*** Exercise inputs ***

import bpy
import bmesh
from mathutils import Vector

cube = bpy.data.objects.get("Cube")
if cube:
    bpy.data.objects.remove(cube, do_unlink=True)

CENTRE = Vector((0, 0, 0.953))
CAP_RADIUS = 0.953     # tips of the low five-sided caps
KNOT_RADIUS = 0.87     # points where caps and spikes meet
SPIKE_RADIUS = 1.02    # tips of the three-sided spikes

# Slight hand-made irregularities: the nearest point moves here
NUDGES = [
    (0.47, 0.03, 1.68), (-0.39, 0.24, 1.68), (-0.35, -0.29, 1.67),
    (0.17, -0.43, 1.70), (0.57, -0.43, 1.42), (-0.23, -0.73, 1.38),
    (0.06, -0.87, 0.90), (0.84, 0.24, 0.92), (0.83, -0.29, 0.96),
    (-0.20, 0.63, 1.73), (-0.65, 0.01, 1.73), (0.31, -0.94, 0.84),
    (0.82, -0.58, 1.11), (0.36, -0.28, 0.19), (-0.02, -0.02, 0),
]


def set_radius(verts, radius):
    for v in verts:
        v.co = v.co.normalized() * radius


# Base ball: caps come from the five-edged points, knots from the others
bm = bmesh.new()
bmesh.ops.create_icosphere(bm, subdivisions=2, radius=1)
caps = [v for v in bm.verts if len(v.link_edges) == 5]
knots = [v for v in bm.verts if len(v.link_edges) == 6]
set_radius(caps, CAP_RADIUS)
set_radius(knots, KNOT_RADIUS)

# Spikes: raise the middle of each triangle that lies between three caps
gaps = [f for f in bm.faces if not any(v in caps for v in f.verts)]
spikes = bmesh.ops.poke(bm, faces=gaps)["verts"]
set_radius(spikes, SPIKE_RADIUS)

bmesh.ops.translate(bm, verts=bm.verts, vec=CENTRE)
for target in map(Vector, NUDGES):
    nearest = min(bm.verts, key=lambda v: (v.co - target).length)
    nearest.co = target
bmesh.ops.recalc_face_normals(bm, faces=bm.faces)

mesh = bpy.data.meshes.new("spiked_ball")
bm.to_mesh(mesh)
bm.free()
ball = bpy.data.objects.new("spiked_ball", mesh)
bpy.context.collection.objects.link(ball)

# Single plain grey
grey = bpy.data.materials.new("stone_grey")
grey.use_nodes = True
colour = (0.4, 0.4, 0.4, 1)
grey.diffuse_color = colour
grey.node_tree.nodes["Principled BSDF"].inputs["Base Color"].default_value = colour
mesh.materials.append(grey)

*** End of Exercise inputs ***

What the task requires:
All lines of the listing holding the string "caps" must be returned, copied as they stand.

Result:
CAP_RADIUS = 0.953     # tips of the low five-sided caps
KNOT_RADIUS = 0.87     # points where caps and spikes meet
# Base ball: caps come from the five-edged points, knots from the others
caps = [v for v in bm.verts if len(v.link_edges) == 5]
set_radius(caps, CAP_RADIUS)
# Spikes: raise the middle of each triangle that lies between three caps
gaps = [f for f in bm.faces if not any(v in caps for v in f.verts)]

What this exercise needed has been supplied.